“It is downright disingenuous that the same Legislature that will gleefully give millions of dollars in tax breaks and incentives to big business would not support or even demand a living wage for the employees these same businesses depend on to make their big profits,” said President Austin. “Families are suffering and the current minimum wage keeps many of them poverty stricken. This is a fight that I will not give up on easily.”

The minimum wage increase in Birmingham could benefit up to 40,000 workers, or nearly 20 percent of our city’s population. On Tuesday, the Alabama House of Representatives approved a bill to block cities from setting local minimum wages and to roll back Birmingham’s planned increase to $10.10 per hour. Legislators approved the GOP-backed bill in a 71-31 vote. The bill will now make its way to the Senate for debate.

Cohen, the top labor advisor for the Sanders campaign and the immediate past president of the Communications Workers of America says he values the boldness of Councilor Austin and other members of the Birmingham City Council who have been steadfast in their efforts to establish an increased minimum wage in Birmingham.

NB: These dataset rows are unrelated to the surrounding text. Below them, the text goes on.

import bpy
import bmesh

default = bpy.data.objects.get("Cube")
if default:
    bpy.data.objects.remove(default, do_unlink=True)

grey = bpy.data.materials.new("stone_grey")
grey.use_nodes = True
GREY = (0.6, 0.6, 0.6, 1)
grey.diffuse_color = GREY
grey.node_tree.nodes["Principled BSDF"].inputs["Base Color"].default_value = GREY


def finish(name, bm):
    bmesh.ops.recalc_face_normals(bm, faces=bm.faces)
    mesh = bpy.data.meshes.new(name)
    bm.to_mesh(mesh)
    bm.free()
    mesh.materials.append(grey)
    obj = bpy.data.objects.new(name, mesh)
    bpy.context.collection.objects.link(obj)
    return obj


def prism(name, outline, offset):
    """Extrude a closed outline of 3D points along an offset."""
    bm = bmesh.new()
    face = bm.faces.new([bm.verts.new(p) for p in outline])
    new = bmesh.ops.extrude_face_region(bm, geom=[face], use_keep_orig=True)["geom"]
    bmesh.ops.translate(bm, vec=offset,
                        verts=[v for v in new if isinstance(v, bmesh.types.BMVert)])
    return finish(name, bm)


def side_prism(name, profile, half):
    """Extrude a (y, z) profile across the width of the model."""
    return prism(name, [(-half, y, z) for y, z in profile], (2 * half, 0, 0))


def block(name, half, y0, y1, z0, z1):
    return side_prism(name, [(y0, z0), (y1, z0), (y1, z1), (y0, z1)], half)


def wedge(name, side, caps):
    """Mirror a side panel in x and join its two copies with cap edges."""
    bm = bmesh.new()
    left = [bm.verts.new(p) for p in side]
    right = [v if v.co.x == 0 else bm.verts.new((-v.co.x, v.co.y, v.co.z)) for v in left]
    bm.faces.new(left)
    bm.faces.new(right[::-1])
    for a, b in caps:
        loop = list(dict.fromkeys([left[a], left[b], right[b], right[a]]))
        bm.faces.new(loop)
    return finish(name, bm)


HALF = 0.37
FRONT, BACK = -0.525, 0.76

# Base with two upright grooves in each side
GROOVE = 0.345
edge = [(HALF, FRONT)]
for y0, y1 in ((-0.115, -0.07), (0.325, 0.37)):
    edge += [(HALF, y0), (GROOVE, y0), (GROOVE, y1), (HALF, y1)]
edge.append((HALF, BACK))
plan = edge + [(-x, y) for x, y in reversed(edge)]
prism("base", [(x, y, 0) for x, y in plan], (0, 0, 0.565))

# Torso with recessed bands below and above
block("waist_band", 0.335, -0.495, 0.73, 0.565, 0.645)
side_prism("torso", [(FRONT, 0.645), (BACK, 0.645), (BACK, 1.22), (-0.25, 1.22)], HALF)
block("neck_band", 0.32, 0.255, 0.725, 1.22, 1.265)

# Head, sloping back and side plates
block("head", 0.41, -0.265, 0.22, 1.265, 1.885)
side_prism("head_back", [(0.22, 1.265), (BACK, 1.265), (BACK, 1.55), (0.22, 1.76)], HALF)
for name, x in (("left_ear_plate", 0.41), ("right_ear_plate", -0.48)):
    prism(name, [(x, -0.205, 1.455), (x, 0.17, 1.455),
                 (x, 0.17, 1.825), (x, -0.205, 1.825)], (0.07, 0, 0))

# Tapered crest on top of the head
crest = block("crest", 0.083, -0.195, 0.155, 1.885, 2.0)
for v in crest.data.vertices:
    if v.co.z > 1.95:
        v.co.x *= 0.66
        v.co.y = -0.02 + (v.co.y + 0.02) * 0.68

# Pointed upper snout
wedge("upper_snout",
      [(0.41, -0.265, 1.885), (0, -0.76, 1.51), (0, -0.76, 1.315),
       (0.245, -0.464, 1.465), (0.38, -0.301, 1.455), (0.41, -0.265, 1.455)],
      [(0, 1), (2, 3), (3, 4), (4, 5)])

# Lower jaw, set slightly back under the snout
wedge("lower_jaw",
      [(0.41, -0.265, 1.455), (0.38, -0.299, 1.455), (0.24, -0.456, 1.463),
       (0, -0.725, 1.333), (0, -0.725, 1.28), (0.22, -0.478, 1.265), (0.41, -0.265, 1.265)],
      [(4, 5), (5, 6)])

“The labor movement would not have its reputation if it were not for Birmingham’s contributions during the industrial era and the miles of train rails and coalmines are symbols of those times,” Cohen said. “However, ordinary people need access to good jobs and training programs that can positively influence the local economy, and it is my hope that the efforts that are being done locally by the Birmingham City Council will not be stopped.”

For more information, please contact Birmingham City Council Director of Public Information Brittany Sharp at (205) 721-5369 or brittany.sharp@birminghamal.gov.